*Requirement*. Every line of the entries below that carries the string "verts" should be copied.

*Records for this task*.
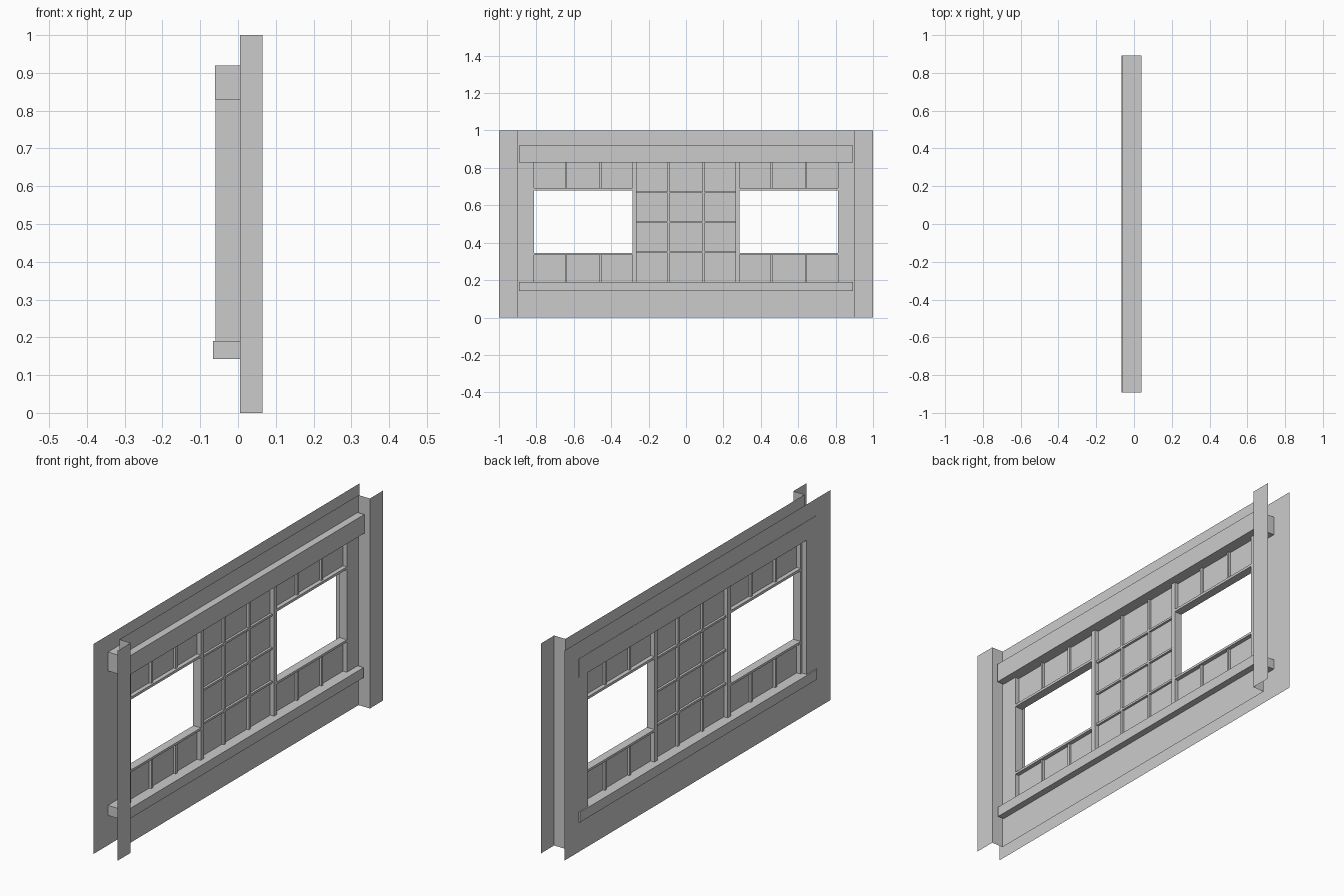
import bpy, bmesh

if "Cube" in bpy.data.objects:
    bpy.data.objects.remove(bpy.data.objects["Cube"])

OUT_X, IN_X, PIL_X = -0.06, 0.005, 0.065     # outer sheet, inner sheet, pilaster strips
HALF, Z0, Z1 = 0.823, 0.19, 0.83             # window opening


def finish(bm, name):
    me = bpy.data.meshes.new(name)
    bm.to_mesh(me)
    bm.free()
    ob = bpy.data.objects.new(name, me)
    bpy.context.collection.objects.link(ob)
    return ob


def box(name, x, y, z):
    bm = bmesh.new()
    bmesh.ops.create_cube(bm, size=1)
    for v in bm.verts:
        v.co = [lo + (c + 0.5) * (hi - lo) for c, (lo, hi) in zip(v.co, (x, y, z))]
    return finish(bm, name)


def quad(bm, pts, flip=False):
    vs = [bm.verts.new(p) for p in pts]
    bm.faces.new(vs[::-1] if flip else vs)


def rect_x(bm, x, y, z, flip=False):
    quad(bm, [(x, y[0], z[0]), (x, y[1], z[0]), (x, y[1], z[1]), (x, y[0], z[1])], flip)


def sheet(name, x, half, flip):
    # thin wall skin with the window opening left out
    bm = bmesh.new()
    ys, zs = [-half, -HALF, HALF, half], [0, Z0, Z1, 1]
    for i in range(3):
        for j in range(3):
            if (i, j) != (1, 1):
                rect_x(bm, x, ys[i:i + 2], zs[j:j + 2], flip)
    bmesh.ops.remove_doubles(bm, verts=bm.verts, dist=1e-5)
    return finish(bm, name)


def mirror_span(s, a, b):
    return (a, b) if s > 0 else (-b, -a)


# Wall skins
sheet("outer_wall", OUT_X, 1.0, True)
sheet("inner_wall", IN_X, 0.9, False)

for s in (-1, 1):
    # Raised end pilasters with their returns
    bm = bmesh.new()
    rect_x(bm, PIL_X, mirror_span(s, 0.9, 1.0), (0, 1))
    quad(bm, [(IN_X, s * .9, 0), (PIL_X, s * .9, 0), (PIL_X, s * .9, 1), (IN_X, s * .9, 1)], s < 0)
    finish(bm, "end_pilaster")
    # Side reveal of the opening
    bm = bmesh.new()
    quad(bm, [(OUT_X, s * HALF, Z0), (IN_X, s * HALF, Z0),
              (IN_X, s * HALF, Z1), (OUT_X, s * HALF, Z1)], s < 0)
    finish(bm, "opening_reveal")

# Header and sill beams
box("header_beam", (-0.0615, 0.04), (-0.893, 0.893), (Z1, 0.92))
box("sill_beam", (-0.066, 0.037), (-0.893, 0.893), (0.142, Z0))

# Window frame members
FRAME, BAR, PANE = (-0.035, IN_X), (-0.026, -0.004), -0.015
for s in (-1, 1):
    box("jamb", FRAME, mirror_span(s, 0.812, HALF), (Z0, Z1))
    box("mullion", FRAME, mirror_span(s, 0.264, 0.287), (Z0, Z1))
    span = mirror_span(s, 0.287, 0.812)
    # Fixed panes above and below the open light
    for zr, pane in (((0.68, 0.692), (0.692, Z1)), ((0.334, 0.345), (Z0, 0.334))):
        box("rail", FRAME, span, zr)
        bm = bmesh.new()
        rect_x(bm, PANE, span, pane)
        finish(bm, "side_pane")
        for y in (0.457, 0.641):
            box("side_glazing_bar", BAR, (s * y - .006, s * y + .006), pane)
    box("centre_upright_bar", BAR, (s * .093 - .006, s * .093 + .006), (Z0, Z1))

# Centre glazing
bm = bmesh.new()
rect_x(bm, PANE, (-0.264, 0.264), (Z0, Z1))
finish(bm, "centre_pane")
for z in (0.35, 0.51, 0.67):
    box("centre_cross_bar", BAR, (-0.264, 0.264), (z - .005, z + .005))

*Solved problem*.
    for v in bm.verts:
    vs = [bm.verts.new(p) for p in pts]
    bmesh.ops.remove_doubles(bm, verts=bm.verts, dist=1e-5)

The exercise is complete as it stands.